Problem description:
Please take the records that follow and repeat exactly the lines starting with the line with "bm.faces.new((t[i], t[i +" and going on through the line with "wheel = loft(side".

Records shown:
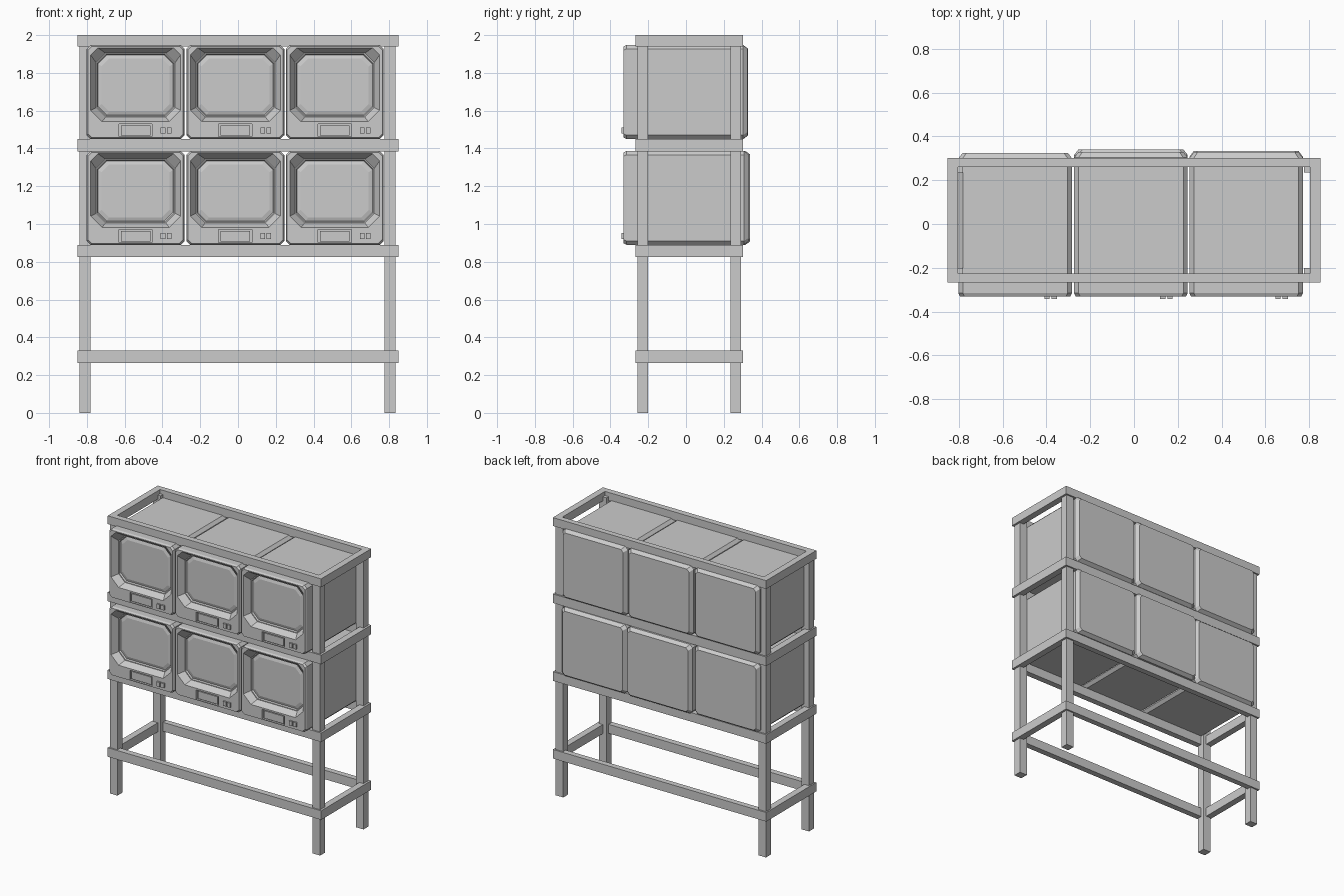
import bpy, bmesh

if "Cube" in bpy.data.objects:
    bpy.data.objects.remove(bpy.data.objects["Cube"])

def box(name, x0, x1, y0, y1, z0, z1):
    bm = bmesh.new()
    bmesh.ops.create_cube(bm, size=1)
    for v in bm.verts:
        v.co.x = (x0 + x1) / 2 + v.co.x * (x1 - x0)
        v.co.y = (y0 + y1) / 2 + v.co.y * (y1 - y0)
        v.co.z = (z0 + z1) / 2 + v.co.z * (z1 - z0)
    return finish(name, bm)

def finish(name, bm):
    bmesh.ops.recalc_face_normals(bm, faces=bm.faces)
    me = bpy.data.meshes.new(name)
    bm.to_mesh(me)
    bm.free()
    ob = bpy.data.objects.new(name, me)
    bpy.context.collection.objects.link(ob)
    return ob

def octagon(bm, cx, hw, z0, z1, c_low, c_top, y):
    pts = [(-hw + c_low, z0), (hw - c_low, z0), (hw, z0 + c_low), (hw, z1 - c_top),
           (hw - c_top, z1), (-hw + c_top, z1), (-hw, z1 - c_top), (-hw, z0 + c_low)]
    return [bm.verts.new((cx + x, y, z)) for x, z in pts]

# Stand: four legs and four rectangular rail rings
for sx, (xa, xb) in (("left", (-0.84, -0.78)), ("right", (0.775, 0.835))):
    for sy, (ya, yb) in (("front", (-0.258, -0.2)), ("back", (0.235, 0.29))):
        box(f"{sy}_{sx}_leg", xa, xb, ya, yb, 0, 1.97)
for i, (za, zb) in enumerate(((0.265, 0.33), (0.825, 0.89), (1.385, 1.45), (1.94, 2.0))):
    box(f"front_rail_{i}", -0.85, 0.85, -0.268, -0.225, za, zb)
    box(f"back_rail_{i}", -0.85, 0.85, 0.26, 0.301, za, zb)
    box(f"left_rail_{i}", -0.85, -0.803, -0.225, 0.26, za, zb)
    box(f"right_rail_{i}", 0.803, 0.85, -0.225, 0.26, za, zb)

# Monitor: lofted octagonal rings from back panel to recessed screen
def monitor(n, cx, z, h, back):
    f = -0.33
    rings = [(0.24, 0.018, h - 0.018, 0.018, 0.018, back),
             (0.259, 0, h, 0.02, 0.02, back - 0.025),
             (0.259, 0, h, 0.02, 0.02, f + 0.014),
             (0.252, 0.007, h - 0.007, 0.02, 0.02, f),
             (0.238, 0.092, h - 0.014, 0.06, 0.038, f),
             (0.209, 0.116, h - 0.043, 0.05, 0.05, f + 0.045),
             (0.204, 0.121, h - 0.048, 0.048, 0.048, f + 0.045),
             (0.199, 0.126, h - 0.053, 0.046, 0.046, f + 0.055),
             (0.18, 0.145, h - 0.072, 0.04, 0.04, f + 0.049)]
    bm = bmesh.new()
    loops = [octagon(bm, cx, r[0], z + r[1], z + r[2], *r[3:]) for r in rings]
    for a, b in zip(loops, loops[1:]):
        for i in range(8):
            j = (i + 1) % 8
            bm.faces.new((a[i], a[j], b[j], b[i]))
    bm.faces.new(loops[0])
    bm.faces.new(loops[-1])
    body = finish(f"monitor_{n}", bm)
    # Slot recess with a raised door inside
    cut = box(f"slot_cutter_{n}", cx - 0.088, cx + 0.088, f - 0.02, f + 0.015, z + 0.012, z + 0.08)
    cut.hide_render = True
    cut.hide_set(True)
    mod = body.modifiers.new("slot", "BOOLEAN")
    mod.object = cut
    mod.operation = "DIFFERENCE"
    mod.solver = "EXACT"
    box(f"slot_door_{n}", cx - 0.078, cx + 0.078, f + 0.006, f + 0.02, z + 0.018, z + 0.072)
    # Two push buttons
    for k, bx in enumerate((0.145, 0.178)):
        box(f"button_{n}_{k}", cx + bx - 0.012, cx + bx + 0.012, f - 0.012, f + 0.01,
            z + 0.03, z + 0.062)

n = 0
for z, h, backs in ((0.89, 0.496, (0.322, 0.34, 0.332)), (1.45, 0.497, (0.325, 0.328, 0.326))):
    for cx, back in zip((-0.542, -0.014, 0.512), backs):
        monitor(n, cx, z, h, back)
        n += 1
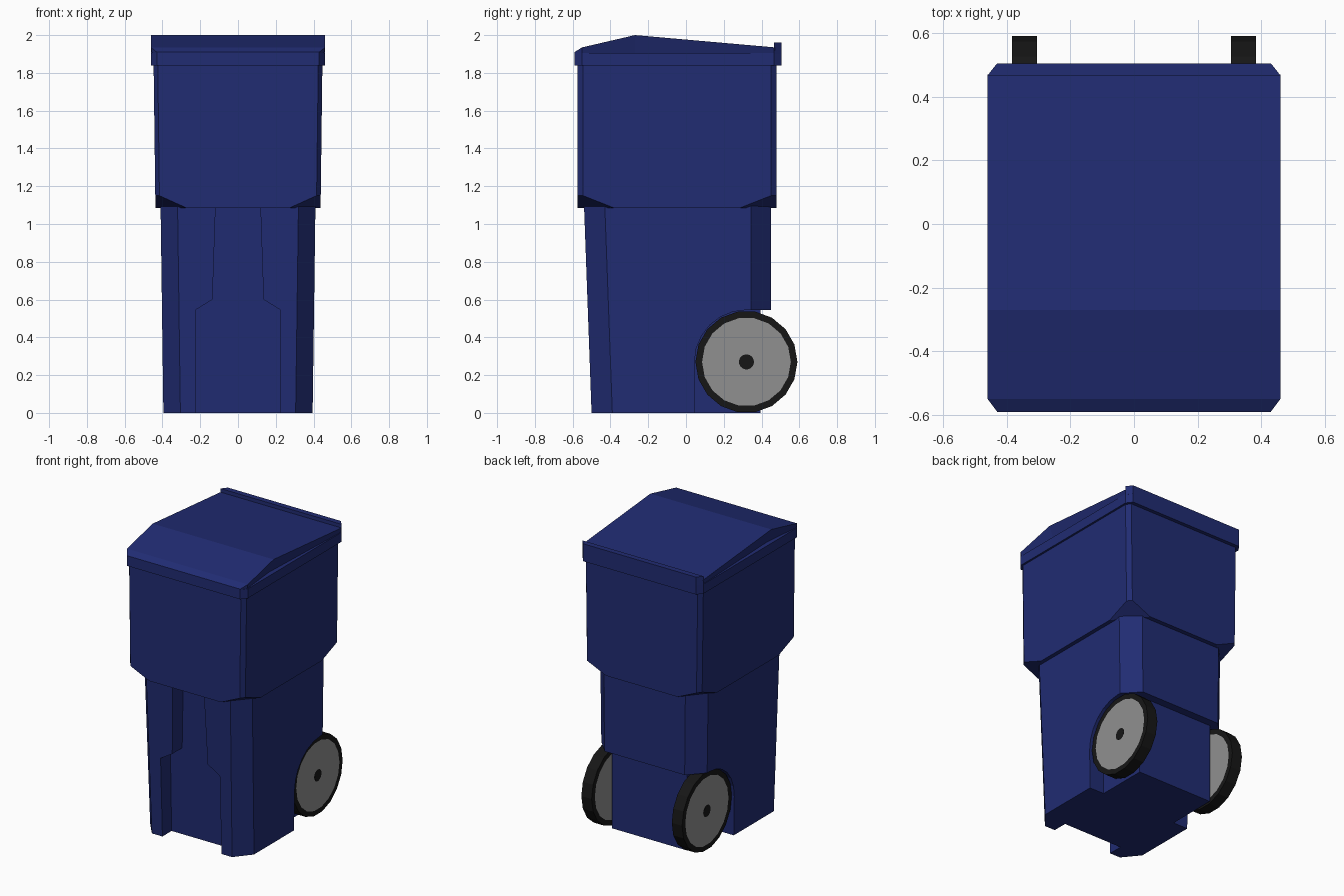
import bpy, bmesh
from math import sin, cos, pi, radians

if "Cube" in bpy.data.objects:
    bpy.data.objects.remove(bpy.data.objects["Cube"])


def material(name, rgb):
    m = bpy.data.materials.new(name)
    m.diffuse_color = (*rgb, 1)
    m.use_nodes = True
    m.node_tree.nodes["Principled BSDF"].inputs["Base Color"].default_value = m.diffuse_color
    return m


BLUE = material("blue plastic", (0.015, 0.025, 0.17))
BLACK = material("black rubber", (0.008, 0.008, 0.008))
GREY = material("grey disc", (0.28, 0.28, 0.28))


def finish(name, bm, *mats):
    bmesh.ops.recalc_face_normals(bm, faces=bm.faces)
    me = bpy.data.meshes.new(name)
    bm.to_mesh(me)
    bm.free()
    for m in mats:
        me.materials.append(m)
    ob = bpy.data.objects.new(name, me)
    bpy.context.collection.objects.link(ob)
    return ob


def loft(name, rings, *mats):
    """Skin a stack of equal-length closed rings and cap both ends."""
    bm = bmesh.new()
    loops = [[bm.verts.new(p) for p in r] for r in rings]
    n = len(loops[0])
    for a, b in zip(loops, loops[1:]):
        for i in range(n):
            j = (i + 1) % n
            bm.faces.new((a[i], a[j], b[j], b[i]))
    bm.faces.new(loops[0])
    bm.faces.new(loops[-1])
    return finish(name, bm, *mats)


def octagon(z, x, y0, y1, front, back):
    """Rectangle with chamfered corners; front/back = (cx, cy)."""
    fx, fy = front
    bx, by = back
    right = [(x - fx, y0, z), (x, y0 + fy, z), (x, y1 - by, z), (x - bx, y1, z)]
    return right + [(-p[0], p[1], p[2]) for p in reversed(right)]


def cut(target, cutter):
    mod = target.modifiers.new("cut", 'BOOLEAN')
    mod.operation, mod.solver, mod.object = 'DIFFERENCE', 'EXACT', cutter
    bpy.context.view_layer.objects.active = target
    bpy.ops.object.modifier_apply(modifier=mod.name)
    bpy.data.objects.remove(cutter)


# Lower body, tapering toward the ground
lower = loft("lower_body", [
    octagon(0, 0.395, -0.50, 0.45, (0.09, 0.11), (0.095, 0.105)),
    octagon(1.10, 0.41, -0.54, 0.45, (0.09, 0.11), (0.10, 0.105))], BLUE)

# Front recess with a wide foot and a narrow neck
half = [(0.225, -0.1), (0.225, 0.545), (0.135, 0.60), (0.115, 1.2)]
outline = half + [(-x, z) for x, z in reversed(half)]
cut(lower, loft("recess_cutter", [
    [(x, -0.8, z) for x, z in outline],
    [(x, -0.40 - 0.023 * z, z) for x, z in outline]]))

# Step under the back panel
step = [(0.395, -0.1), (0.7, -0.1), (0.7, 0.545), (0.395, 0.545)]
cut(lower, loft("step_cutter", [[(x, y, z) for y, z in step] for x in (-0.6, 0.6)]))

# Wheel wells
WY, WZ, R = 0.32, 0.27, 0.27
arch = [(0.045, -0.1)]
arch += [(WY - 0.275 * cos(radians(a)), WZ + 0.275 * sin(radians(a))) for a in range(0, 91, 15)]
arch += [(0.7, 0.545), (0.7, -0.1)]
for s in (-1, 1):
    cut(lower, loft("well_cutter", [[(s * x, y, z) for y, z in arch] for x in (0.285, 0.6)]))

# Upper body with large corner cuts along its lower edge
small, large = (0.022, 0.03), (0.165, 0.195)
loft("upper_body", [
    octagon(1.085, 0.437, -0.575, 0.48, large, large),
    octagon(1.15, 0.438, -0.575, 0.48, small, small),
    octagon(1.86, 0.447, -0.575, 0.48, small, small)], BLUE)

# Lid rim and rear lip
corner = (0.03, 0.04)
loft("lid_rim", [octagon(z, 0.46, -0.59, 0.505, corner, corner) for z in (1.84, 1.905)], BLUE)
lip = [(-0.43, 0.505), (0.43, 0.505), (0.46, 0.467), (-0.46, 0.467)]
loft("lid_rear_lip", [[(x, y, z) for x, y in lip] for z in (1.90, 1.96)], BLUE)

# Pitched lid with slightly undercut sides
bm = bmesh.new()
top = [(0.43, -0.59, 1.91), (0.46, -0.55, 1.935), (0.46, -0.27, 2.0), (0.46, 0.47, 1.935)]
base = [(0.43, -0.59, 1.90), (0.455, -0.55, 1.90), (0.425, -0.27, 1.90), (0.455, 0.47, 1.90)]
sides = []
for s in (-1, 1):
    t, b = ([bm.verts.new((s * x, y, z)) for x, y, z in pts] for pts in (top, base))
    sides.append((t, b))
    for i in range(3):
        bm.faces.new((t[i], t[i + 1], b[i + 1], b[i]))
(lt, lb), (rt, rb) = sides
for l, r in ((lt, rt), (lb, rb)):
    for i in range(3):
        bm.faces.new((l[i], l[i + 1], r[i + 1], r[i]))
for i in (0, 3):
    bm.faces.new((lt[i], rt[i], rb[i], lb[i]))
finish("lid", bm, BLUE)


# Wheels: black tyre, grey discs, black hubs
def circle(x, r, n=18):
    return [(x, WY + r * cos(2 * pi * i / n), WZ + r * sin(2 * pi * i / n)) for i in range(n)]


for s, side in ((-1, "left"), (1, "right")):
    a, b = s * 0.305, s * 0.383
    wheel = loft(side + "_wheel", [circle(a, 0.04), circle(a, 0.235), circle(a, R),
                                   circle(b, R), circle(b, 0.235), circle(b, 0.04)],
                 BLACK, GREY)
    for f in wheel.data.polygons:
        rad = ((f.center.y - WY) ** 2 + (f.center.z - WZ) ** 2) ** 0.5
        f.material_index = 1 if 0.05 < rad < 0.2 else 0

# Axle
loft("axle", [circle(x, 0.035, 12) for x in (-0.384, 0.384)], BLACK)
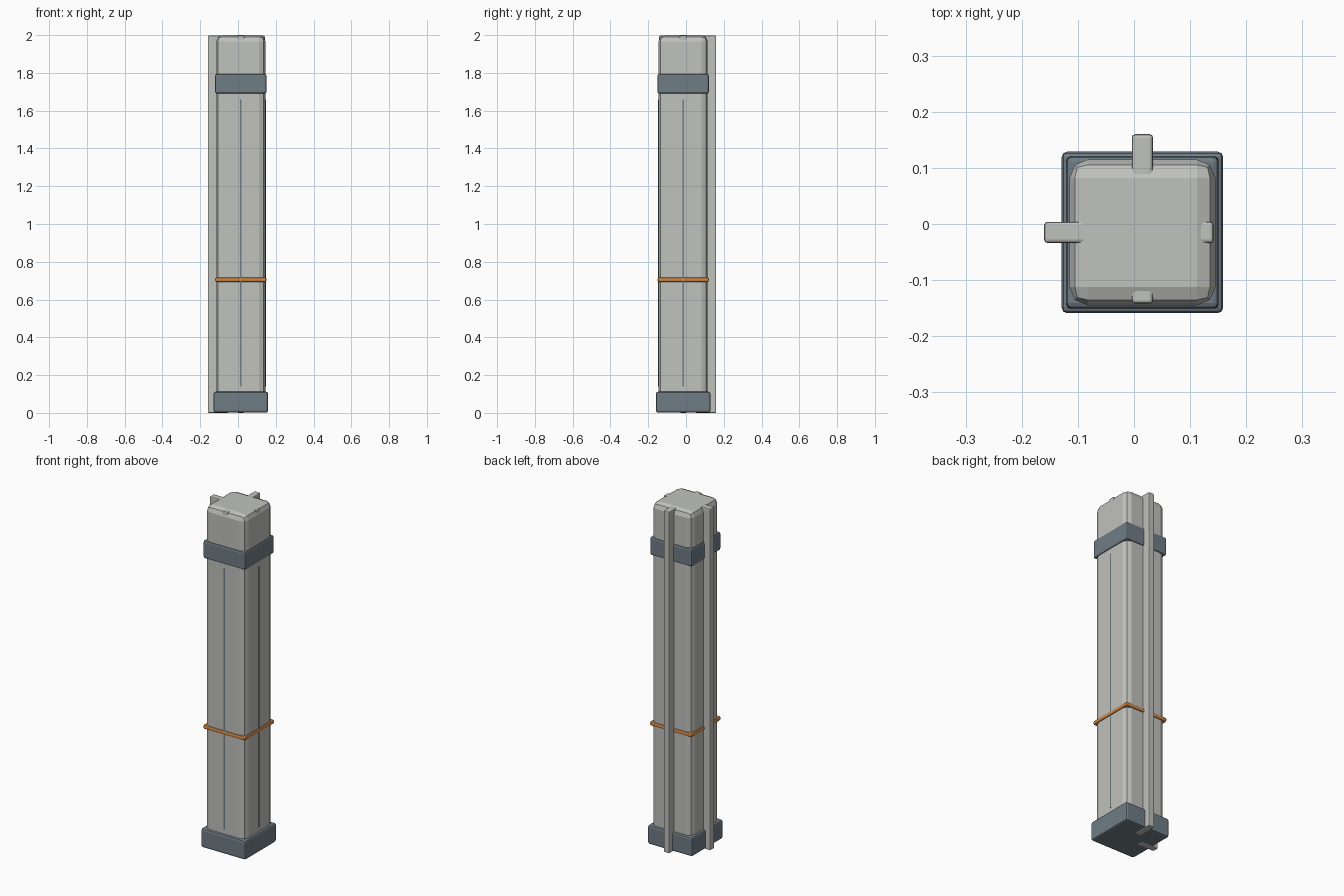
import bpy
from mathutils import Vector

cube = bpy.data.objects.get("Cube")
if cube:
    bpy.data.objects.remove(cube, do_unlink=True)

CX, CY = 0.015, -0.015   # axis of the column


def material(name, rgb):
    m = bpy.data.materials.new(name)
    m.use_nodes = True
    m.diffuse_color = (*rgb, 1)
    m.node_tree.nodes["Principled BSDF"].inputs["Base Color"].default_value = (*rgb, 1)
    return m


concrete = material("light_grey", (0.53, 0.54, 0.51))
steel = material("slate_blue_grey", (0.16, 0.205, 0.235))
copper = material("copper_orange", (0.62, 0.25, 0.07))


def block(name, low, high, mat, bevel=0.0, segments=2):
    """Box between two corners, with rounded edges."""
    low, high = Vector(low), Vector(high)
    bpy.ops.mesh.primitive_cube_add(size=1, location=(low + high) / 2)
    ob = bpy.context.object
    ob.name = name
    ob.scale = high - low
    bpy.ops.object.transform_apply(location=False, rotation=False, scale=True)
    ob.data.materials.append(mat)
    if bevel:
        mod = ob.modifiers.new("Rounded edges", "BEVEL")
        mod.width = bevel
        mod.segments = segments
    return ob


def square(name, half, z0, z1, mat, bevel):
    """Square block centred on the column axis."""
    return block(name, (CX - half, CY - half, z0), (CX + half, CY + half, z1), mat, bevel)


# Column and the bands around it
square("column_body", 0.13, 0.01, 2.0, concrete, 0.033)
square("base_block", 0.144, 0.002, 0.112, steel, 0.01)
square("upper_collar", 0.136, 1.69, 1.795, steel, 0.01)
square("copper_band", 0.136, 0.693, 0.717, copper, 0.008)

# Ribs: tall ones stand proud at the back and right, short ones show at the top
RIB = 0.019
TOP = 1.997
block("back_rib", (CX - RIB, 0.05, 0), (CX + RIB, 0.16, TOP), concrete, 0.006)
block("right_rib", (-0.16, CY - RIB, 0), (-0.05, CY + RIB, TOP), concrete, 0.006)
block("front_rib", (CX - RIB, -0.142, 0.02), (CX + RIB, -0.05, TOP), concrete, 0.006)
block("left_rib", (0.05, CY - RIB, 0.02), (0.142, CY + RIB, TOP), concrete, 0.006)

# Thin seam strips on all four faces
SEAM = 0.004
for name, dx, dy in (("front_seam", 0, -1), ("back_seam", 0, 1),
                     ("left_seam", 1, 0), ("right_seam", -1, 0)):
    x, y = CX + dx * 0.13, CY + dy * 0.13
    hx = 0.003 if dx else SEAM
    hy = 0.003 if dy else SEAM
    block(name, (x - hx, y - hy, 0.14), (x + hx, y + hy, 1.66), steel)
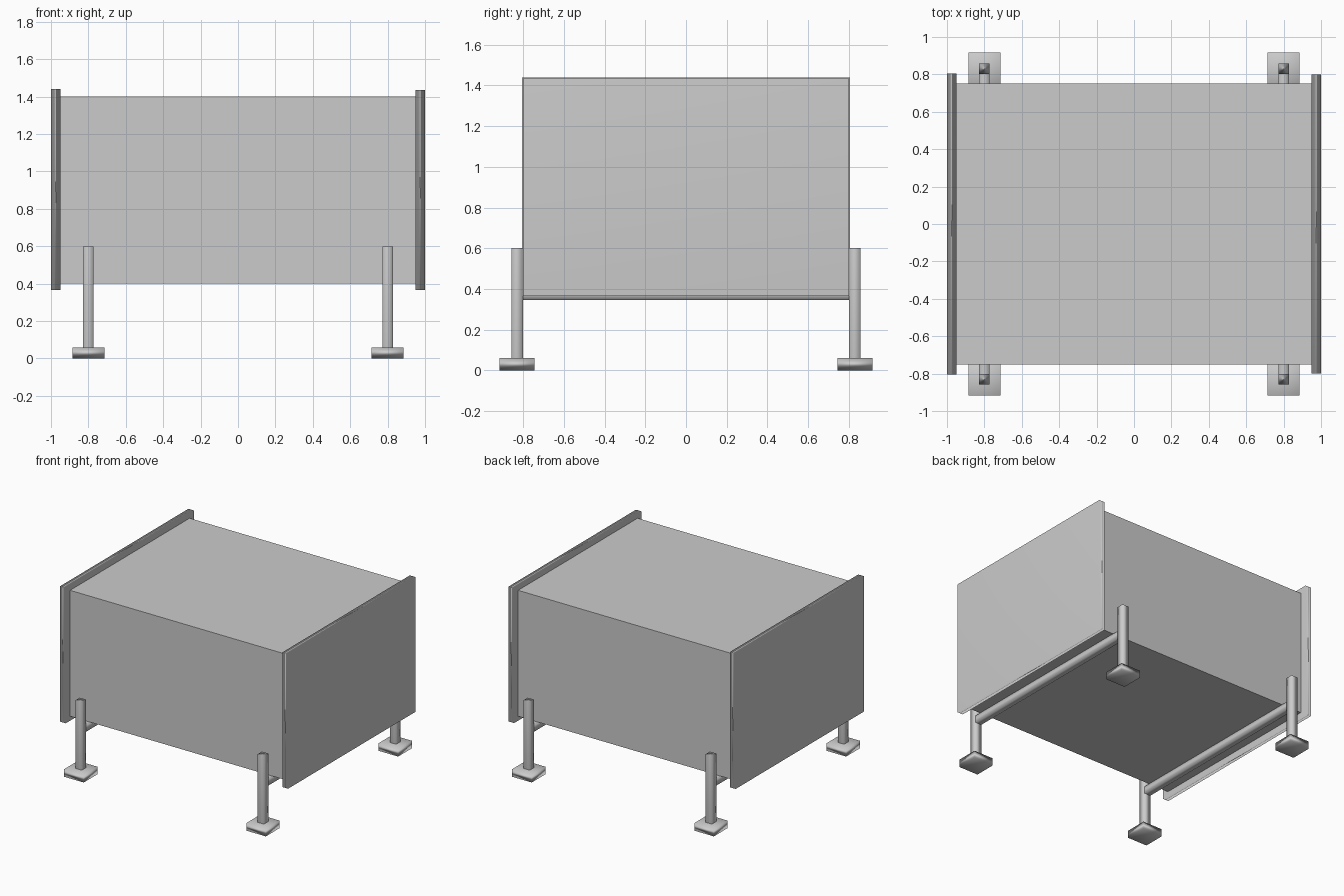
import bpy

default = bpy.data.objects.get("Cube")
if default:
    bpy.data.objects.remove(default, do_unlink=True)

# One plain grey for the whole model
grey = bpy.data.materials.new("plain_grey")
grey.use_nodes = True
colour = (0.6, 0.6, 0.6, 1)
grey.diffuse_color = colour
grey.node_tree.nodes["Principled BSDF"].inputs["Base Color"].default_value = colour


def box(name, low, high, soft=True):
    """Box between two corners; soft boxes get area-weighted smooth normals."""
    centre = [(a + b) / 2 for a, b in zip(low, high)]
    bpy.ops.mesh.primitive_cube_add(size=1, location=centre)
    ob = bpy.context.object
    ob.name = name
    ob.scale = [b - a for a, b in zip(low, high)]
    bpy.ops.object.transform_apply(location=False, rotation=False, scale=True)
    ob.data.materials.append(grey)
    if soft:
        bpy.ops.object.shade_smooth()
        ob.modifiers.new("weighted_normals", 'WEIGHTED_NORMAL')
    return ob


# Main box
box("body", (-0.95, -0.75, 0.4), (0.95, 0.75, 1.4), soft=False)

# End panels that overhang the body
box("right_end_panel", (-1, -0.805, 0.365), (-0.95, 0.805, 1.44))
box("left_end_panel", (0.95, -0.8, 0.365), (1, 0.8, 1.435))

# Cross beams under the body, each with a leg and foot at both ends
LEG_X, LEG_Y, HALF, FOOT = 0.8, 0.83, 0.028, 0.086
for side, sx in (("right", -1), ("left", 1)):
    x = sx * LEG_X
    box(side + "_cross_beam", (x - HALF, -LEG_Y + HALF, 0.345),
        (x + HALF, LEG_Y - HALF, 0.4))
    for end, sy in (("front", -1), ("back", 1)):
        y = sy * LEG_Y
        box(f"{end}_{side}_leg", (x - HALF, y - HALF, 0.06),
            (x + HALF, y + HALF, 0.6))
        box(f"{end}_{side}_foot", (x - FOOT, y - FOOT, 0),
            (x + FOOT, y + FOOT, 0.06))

Your solution:
        bm.faces.new((t[i], t[i + 1], b[i + 1], b[i]))
(lt, lb), (rt, rb) = sides
for l, r in ((lt, rt), (lb, rb)):
    for i in range(3):
        bm.faces.new((l[i], l[i + 1], r[i + 1], r[i]))
for i in (0, 3):
    bm.faces.new((lt[i], rt[i], rb[i], lb[i]))
finish("lid", bm, BLUE)


# Wheels: black tyre, grey discs, black hubs
def circle(x, r, n=18):
    return [(x, WY + r * cos(2 * pi * i / n), WZ + r * sin(2 * pi * i / n)) for i in range(n)]


for s, side in ((-1, "left"), (1, "right")):
    a, b = s * 0.305, s * 0.383
    wheel = loft(side + "_wheel", [circle(a, 0.04), circle(a, 0.235), circle(a, R),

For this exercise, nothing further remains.